“Common law marriage and cohabitation”
The government has recently produced the above document which provides general information on the number of cohabiting couples, how the current law applies to them, and the proposals for reform that have been put forward by the law commission.
Common law marriage refers to when a couple live together in a stable relationship, with or without children. It is often an option to describe your marital status on commercial documents such as insurance forms. However, it has no legal basis in England and Wales. Unlike within the forms of union of either marriage or a civil partnership, cohabitation provides no legal protection for the couple in terms of financial, or inheritance issues if the couple separate or one dies. This is why it is an area of concern for the government.
To add further cause for concern, the government has reported that the number of cohabitants (opposite sex only) between 1996 and 2015 doubled from 1.5million to 3.1million, and the number of children in these relationships increased. The number of same sex cohabiting couples increased from 16000 to 90000, despite the introduction of civil partnerships and marriages for such couples. At the same time the number of married couples has remained roughly the same, and the number of children to married couples have fallen.
The main problems for cohabitants are as follows:
- They have no guaranteed rights to each other’s property. On separation, the courts have to apply the strict letter of the law regarding ownership. It is sometimes possible when the property is owned just by one person for the other to establish that they have a ‘beneficial interest’, but the law is far from certain and each case is decided on its own specific facts.
- Where a cohabitant dies without a will (intestate) the surviving cohabitant has no automatic right to any of the deceased’s estate. They could make a claim, but this requires a court case.
- With regard to social security, cohabitants do not benefit from contributory based benefits which look at national insurance contributions. For example, they cannot rely on their partner’s state pension contributions
As a family lawyer, it is of primary concern to me that cohabitants face significant difficulties sorting out their financial situations upon relationship break-down. Whilst there have been a number of recent cases which demonstrate that a cohabitant who does not legally own a family home can establish that they have some interest in that property, to do so often requires the instruction of a solicitor to set out the legal grounds for a claim in the family home and a dispute with the ex-partner. This is something many are keen to avoid and consequently the non-legal owner may decide to settle the case at an early stage or not pursue it all. Therefore, financial hardship upon the breakdown of a relationship is a realistic possibility in many cases.

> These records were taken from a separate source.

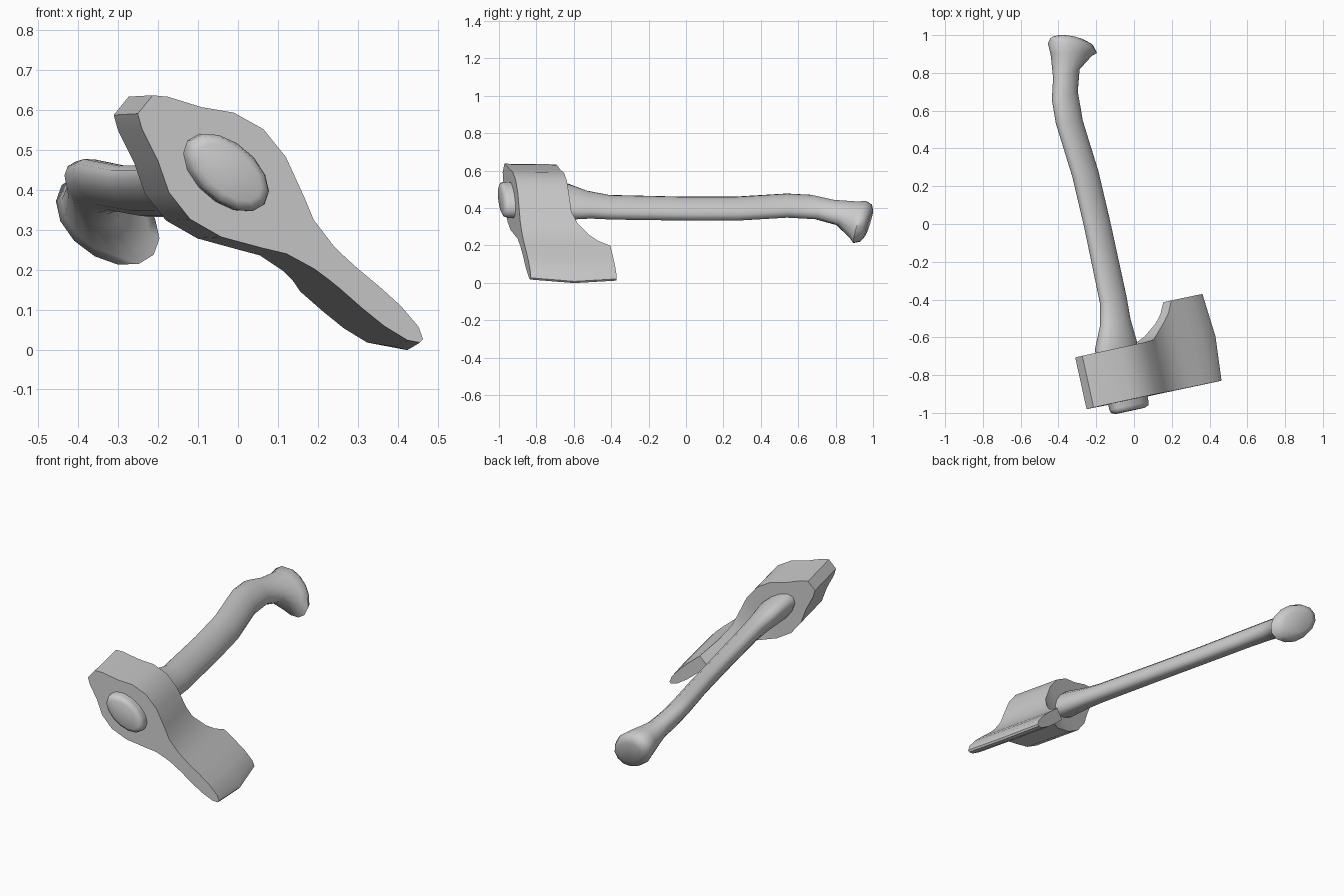
import bpy, bmesh
from math import sin, cos, pi, radians
from mathutils import Matrix, Vector

if "Cube" in bpy.data.objects:
    bpy.data.objects.remove(bpy.data.objects["Cube"])

# Axe frame: u towards the cutting edge, v along the handle, w across the thickness
v_ax = Vector((-0.215, 0.976, -0.012)).normalized()
u_ax = Vector((0.75, 0.16, -0.642))
u_ax = (u_ax - u_ax.dot(v_ax) * v_ax).normalized()
w_ax = u_ax.cross(v_ax)
FRAME = Matrix((u_ax, v_ax, w_ax)).transposed().to_4x4()
FRAME.translation = w_ax * 0.182


def loft(name, rings, angle):
    """Skin a list of equal-length point rings, cap both ends, smooth by angle."""
    bm = bmesh.new()
    loops = [[bm.verts.new(p) for p in ring] for ring in rings]
    for a, b in zip(loops, loops[1:]):
        n = len(a)
        for i in range(n):
            j = (i + 1) % n
            bm.faces.new((a[i], a[j], b[j], b[i]))
    bm.faces.new(loops[0])
    bm.faces.new(loops[-1])
    bmesh.ops.recalc_face_normals(bm, faces=bm.faces)
    me = bpy.data.meshes.new(name)
    bm.to_mesh(me)
    bm.free()
    ob = bpy.data.objects.new(name, me)
    bpy.context.collection.objects.link(ob)
    ob.matrix_world = FRAME
    bpy.ops.object.select_all(action='DESELECT')
    ob.select_set(True)
    bpy.context.view_layer.objects.active = ob
    bpy.ops.object.shade_smooth_by_angle(angle=radians(angle))
    return ob


def oval(u, v, a, b, slope=0.0, n=14):
    """Elliptical handle section; slope tilts it along v."""
    return [(u + a * cos(2 * pi * i / n), v + slope * a * cos(2 * pi * i / n),
             b * sin(2 * pi * i / n)) for i in range(n)]


# Handle: wedge stub, neck flare, curved grip and slanted knob
handle = [
    (-.456, -.967, .095, .052, 0), (-.456, -.958, .118, .068, 0),
    (-.456, -.940, .124, .074, 0), (-.456, -.66, .128, .066, 0),
    (-.456, -.615, .138, .068, 0), (-.425, -.493, .097, .056, 0),
    (-.405, -.373, .085, .050, 0), (-.401, .038, .083, .048, 0),
    (-.406, .309, .083, .048, 0), (-.437, .595, .083, .050, -.1),
    (-.428, .738, .083, .052, .1), (-.385, .850, .084, .056, .1),
    (-.325, .940, .118, .086, -.25), (-.307, .975, .137, .096, -.42),
    (-.300, 1.005, .122, .086, -.42), (-.297, 1.022, .085, .058, -.42),
]
loft("handle", [oval(*s) for s in handle], 50)

# Head: sections from poll to edge (u, half thickness, rear v, edge bulge)
FRONT = -.91
head = [
    (-.722, .030, -.63, 0), (-.690, .052, -.63, 0), (-.606, .088, -.63, 0),
    (-.535, .130, -.63, 0), (-.450, .147, -.63, 0), (-.360, .130, -.63, 0),
    (-.262, .084, -.625, 0), (-.205, .055, -.598, 0), (-.125, .038, -.543, 0),
    (-.080, .035, -.500, 0), (-.043, .034, -.440, 0), (.033, .035, -.440, .005),
    (.104, .033, -.440, .012), (.172, .022, -.440, .02), (.200, .006, -.440, .025),
]


def slab(u, t, back, bulge):
    mid = (FRONT + back) / 2
    row = [(u, FRONT), (u + bulge, mid), (u, back)]
    return [(p, q, t) for p, q in row] + [(p, q, -t) for p, q in reversed(row)]


loft("axe_head", [slab(*s) for s in head], 40)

The Law Commission proposed in July 2007 that a scheme of financial remedies on separation for cohabitants should be introduced. Their proposal was that the financial remedies should be available based on what each individual contributed (rather than what they needed which is the primary case for married couples on divorce). They did not propose that the property should be divided equally nor that there should be the ability to obtain maintenance from the ex-partner (save for child maintenance). Unfortunately, no government has decided to implement the reforms since they were proposed, and for separated cohabitants their situation remains very uncertain.
In the absence of any imminent reforms to the law, the current best option for cohabitants who are concerned about property issues is to enter into a Cohabitation Agreement or Living Together Agreement which is a form of contract setting out a couple’s decisions about what will happen to their property on separation. It works in a similar way to a prenuptial agreement and if drafted properly by a specialist family lawyer would be upheld by a court.
If you are interested in a Cohabitation Agreement, or have any concerns about financial matters following a recent separation, please do not hesitate to contact me.